The Medicare Prescription Drug, Improvement and Modernization Act of 2003 (MMA) addresses an issue that impacted Medicare services. On average by 2004 Medicare beneficiaries were on average spending about $1,000 each year on prescription drugs. In order to adjust to current times, this act opened the option of coverage by price tiers for out-of-pocket expenses (“History of Healthcare Policy in the United States”). Based on the tier level of protection Medicare beneficiaries could then save from $1,700 to $5,900 on drug costs each year (“Fact Sheet”). The act allowed for reductions in premiums of 56%-84% as found by WellChoice, Inc., one of the largest health insurers in the State of New York, at the start of 2004 (Bohren). As the issue of out-of-pocket must have been addressed this act did not address the overall issue of continuously rising drug prices. As it is projected that the cost for prescription drugs will continue to rise and reach a value of about $1,600 in expenditures per capita it will become increasingly more important to open up this problem and address the issue at the source (“Why Are Prescription Drug Prices Rising”).

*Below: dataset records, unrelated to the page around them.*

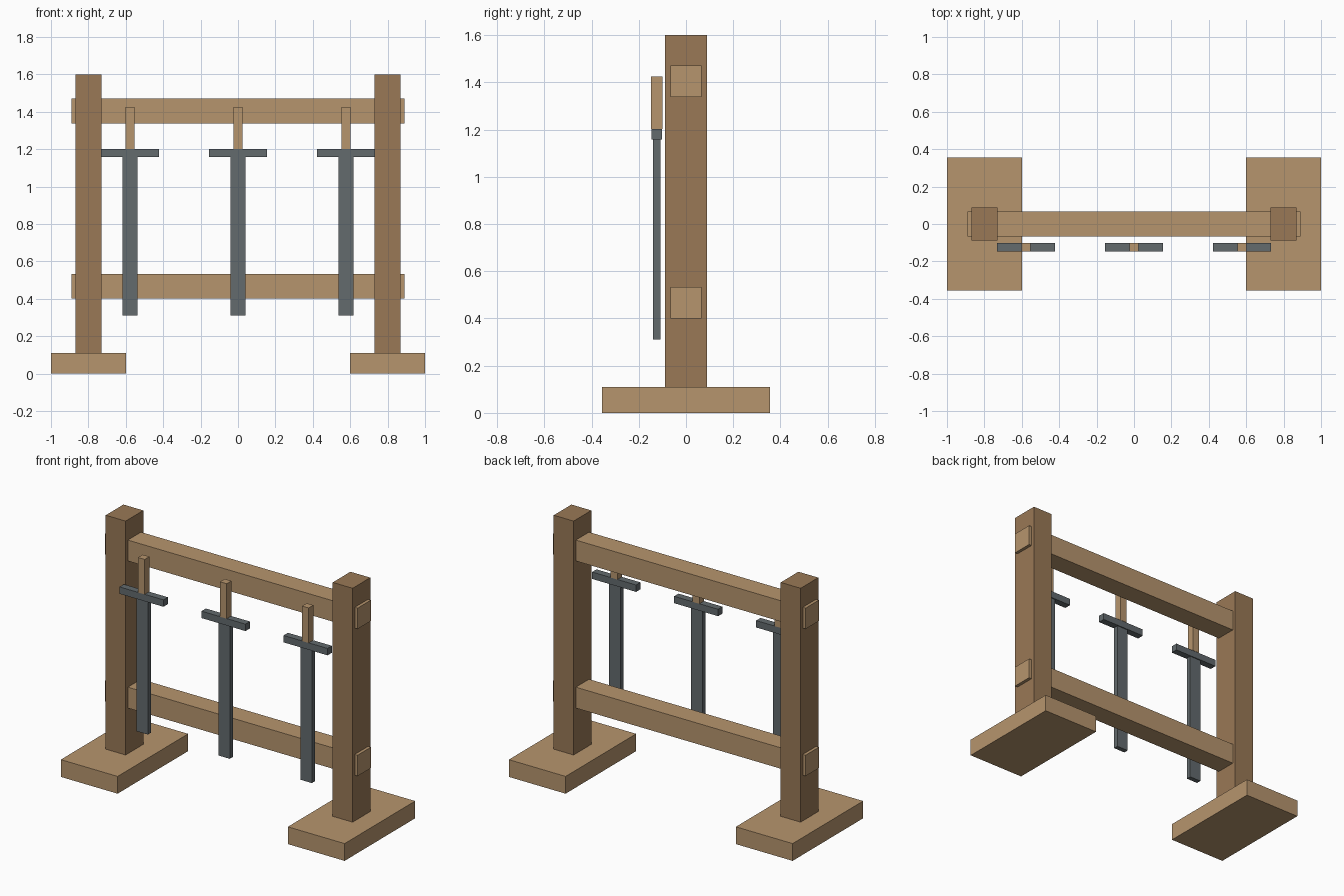
import bpy

if "Cube" in bpy.data.objects:
    bpy.data.objects.remove(bpy.data.objects["Cube"])


def material(name, color):
    m = bpy.data.materials.new(name)
    m.diffuse_color = (*color, 1)
    m.use_nodes = True
    m.node_tree.nodes["Principled BSDF"].inputs["Base Color"].default_value = m.diffuse_color
    return m


light_wood = material("light_wood", (0.47, 0.30, 0.155))
dark_wood = material("dark_wood", (0.32, 0.19, 0.093))
steel = material("steel", (0.125, 0.145, 0.155))


def box(name, x, y, z, mat):
    """Box from (min, max) ranges on each axis."""
    bpy.ops.mesh.primitive_cube_add(
        size=1, location=[(a + b) / 2 for a, b in (x, y, z)])
    o = bpy.context.object
    o.name = name
    o.scale = [b - a for a, b in (x, y, z)]
    bpy.ops.object.transform_apply(location=False, rotation=False, scale=True)
    o.data.materials.append(mat)
    return o


def span(centre, width):
    return (centre - width / 2, centre + width / 2)


# Feet and posts
for side, s in (("left", -1), ("right", 1)):
    box(f"{side}_foot", span(0.8 * s, 0.4), span(0, 0.71), (0, 0.11), light_wood)
    box(f"{side}_post", span(0.8 * s, 0.14), span(0, 0.178), (0.11, 1.6), dark_wood)

# Cross rails, ends poking out through the posts
for name, z in (("lower_rail", 0.467), ("upper_rail", 1.404)):
    box(name, span(0, 1.78), span(0, 0.133), span(z, 0.133), light_wood)

# Three hanging swords in front of the rails
for i, x in enumerate((-0.578, 0, 0.578), 1):
    y = -0.124
    box(f"sword_blade_{i}", span(x, 0.08), span(y, 0.031), (0.311, 1.16), steel)
    box(f"sword_guard_{i}", span(x, 0.31), span(y, 0.044), (1.158, 1.202), steel)
    box(f"sword_grip_{i}", span(x, 0.047), span(y, 0.047), (1.202, 1.425), light_wood)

In conclusion, federal health policies are bound to have different impacts from a state perspective however there are some consistent patterns that determine the impact federal policies have nationwide. CHIP is the most successful federal policy implemented that adds value to the existing federal program Medicaid. Both the HIPAA and MMA address key issues however in their implementation there are some key issues as they relate to their goals. Due to lack of clarity HIPAA’s main fault is in its impact on employer-based health insurance. Different interpretations of HIPAA’s guidelines can have varying impacts on employees with pre-existing conditions and an impact on job mobility. The MMA as it proves to be effective is only a temporary solution to the overall problem of rising prescription drug costs. Even though it benefits a population that is heavily impacted by the issue it is an approach that will continue to be strained in terms of funding. Therefore, CHIP is seen as the most successful due to its widespread demonstrated need in communities and its long-term impacts. By investing in children’s health care, it helps aid better growth and development while also possibly providing more stability within low-income households. CHIP is successful because it aims to help improve society by investing in it at a young age. More federal policies in healthcare should aim to address problems at the source of the issue similarly to CHIP in order to obtain the most benefit.
Outside Sources Link: https://docs.google.com/document/d/1vvld6pGRXAdHyV7Vv9k35nYoVYcRQwQGdvcq0vzCUZA/edit?usp=sharing